Work item
Throughout the records below, find the lines with the string "faces" and give how many there are, nothing else.

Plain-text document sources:

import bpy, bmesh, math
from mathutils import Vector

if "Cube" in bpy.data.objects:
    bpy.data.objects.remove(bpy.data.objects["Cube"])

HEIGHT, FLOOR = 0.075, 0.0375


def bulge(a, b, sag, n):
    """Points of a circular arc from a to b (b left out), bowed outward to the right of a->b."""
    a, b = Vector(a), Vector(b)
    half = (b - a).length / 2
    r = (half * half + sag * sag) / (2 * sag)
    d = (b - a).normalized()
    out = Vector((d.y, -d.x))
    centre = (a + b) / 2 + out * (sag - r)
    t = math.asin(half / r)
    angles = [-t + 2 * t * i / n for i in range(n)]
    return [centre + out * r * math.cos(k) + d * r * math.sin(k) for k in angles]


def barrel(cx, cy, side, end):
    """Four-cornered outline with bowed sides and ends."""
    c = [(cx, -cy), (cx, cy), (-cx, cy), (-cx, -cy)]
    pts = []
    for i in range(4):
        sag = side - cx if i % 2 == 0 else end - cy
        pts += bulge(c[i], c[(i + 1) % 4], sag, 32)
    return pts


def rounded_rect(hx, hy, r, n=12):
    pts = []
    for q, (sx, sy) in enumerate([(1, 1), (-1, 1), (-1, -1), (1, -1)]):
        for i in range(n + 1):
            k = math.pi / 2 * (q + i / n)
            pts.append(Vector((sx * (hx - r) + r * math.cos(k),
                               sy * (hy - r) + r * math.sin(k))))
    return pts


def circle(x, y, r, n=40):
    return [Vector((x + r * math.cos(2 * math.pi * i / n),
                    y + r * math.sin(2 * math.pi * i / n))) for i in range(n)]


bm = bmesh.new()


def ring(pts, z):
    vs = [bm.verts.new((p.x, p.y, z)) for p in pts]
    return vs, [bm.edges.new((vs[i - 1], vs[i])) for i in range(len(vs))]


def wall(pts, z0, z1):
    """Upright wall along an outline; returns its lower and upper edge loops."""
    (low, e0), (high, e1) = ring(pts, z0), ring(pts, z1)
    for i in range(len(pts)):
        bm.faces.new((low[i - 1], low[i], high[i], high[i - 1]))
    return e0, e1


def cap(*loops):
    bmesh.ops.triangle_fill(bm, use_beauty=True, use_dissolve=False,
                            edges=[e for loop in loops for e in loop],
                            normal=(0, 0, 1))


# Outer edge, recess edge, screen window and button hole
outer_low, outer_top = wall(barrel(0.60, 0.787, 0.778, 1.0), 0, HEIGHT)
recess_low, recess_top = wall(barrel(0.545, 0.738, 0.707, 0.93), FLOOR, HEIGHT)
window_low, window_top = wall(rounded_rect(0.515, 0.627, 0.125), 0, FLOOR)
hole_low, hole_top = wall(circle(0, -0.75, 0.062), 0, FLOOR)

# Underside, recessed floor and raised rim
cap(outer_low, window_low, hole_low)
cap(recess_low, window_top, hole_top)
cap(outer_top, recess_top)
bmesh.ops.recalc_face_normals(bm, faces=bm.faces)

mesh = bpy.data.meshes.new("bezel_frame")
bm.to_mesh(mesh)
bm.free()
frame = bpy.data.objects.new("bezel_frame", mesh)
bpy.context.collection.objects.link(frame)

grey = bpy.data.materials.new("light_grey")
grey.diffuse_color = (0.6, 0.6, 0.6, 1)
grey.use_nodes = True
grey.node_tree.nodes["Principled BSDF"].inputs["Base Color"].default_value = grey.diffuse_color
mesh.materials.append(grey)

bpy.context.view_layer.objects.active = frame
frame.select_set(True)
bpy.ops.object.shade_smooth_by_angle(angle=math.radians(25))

---

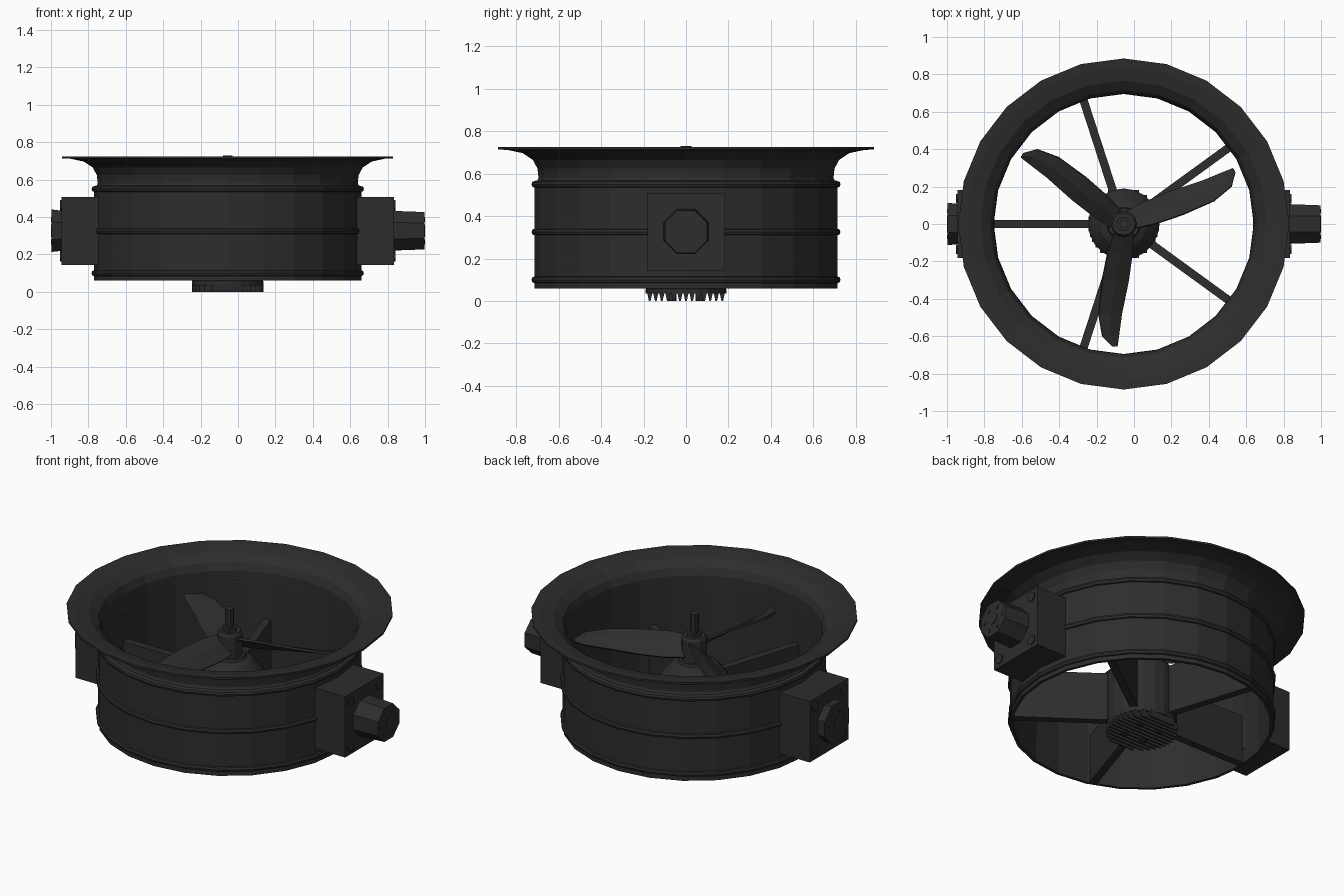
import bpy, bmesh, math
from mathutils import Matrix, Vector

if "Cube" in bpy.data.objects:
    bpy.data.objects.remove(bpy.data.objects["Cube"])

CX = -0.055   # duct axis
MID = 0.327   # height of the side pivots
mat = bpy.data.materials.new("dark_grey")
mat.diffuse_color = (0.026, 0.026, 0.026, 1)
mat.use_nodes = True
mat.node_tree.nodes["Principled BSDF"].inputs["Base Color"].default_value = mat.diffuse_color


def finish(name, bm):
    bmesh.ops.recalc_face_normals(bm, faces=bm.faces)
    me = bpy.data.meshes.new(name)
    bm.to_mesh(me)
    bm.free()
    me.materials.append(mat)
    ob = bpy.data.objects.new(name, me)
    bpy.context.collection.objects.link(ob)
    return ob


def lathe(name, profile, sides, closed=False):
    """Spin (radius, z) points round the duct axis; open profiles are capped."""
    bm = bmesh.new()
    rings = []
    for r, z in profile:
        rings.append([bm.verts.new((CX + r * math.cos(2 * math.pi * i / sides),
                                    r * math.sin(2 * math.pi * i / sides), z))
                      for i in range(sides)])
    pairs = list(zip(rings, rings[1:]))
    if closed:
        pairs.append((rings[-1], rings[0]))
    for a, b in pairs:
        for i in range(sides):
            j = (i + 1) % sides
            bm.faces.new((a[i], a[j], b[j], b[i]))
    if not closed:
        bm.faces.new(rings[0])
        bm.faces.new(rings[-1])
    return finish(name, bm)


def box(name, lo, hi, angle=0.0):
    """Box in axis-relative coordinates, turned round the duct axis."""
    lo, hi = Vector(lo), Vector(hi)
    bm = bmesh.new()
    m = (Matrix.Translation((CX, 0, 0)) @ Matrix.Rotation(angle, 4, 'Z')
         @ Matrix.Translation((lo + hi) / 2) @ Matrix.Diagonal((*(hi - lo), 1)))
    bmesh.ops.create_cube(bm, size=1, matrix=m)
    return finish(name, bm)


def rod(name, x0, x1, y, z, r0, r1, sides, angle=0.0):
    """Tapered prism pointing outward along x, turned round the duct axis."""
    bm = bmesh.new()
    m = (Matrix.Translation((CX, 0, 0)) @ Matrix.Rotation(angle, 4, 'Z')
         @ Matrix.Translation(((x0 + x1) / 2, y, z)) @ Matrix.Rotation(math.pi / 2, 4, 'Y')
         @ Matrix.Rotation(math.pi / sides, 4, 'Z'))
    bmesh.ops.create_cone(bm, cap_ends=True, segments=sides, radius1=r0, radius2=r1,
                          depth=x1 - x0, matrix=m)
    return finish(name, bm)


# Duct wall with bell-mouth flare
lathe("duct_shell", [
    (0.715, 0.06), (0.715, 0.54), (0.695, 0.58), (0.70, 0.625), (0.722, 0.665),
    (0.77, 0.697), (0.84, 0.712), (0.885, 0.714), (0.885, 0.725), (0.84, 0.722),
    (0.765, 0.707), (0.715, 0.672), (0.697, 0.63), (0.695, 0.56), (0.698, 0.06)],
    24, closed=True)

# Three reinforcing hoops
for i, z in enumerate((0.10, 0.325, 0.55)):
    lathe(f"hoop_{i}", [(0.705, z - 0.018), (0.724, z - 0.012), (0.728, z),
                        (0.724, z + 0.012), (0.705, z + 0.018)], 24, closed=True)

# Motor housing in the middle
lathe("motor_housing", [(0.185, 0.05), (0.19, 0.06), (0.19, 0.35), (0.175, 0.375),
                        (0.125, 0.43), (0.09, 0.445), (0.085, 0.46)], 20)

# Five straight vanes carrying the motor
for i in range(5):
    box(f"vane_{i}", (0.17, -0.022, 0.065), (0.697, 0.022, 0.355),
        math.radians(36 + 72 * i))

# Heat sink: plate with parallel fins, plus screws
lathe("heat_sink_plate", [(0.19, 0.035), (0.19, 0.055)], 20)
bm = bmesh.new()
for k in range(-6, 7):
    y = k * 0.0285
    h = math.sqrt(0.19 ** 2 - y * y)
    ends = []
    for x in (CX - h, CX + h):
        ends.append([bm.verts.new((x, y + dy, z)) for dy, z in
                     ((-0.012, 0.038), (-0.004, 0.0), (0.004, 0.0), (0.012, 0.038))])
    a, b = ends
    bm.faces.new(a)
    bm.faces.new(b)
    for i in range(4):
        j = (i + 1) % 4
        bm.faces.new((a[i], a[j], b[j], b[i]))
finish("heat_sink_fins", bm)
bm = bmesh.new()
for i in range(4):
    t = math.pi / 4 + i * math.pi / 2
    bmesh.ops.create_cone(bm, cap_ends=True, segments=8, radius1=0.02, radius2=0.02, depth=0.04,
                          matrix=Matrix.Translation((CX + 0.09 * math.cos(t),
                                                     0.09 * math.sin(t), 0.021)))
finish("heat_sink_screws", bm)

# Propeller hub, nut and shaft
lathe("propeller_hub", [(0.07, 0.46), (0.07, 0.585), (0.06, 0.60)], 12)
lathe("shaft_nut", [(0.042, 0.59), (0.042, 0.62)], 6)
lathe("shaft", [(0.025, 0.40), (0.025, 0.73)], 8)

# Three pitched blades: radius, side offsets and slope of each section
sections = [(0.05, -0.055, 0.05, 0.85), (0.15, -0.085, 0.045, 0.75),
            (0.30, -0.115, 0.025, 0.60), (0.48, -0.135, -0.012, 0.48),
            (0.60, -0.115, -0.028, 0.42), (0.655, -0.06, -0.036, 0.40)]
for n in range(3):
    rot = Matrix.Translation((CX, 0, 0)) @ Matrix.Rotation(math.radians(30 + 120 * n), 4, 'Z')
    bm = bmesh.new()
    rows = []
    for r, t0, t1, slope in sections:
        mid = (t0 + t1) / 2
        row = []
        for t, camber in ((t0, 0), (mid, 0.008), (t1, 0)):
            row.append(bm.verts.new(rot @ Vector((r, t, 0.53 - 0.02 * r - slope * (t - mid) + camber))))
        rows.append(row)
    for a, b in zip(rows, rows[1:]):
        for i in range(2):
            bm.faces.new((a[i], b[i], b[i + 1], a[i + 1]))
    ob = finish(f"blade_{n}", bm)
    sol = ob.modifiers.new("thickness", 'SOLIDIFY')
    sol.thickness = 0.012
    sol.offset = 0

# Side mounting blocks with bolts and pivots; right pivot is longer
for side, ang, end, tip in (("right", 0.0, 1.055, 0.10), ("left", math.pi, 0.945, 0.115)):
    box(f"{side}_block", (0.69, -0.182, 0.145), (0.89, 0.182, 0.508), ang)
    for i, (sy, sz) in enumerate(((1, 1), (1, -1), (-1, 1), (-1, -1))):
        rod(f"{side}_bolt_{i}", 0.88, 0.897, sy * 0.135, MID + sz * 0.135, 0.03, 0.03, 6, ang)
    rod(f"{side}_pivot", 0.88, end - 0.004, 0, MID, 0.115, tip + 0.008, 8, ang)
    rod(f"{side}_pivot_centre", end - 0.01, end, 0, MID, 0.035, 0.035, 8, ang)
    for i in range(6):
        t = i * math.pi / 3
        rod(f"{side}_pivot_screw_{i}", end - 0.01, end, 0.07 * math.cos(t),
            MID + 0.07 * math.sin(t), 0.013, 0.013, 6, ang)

--

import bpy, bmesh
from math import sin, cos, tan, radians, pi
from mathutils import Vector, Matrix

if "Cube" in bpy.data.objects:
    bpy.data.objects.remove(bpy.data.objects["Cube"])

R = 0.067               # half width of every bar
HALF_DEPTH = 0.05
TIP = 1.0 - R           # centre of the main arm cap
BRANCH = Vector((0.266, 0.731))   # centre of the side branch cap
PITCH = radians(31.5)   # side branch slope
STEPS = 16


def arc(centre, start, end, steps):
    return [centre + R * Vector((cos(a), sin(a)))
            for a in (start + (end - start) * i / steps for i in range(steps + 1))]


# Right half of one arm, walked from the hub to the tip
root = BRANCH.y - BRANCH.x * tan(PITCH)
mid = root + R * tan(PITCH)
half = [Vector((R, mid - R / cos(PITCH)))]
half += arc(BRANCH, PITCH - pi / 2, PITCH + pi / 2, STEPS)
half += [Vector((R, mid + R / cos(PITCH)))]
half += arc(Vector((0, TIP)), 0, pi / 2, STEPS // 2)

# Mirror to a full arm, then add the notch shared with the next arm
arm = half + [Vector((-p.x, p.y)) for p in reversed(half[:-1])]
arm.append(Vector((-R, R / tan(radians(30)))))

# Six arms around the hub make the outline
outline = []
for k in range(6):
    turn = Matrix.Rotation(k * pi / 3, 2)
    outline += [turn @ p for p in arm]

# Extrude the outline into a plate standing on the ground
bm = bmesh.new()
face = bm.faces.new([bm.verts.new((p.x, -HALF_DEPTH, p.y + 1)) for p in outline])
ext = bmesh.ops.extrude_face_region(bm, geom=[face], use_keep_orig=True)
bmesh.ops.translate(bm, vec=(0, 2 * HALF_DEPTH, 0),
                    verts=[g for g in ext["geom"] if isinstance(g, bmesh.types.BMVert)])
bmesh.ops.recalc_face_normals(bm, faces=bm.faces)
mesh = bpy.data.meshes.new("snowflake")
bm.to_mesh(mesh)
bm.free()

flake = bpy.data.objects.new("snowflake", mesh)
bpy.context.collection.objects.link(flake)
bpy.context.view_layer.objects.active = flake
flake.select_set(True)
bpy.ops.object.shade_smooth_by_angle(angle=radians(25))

Solution for this task
12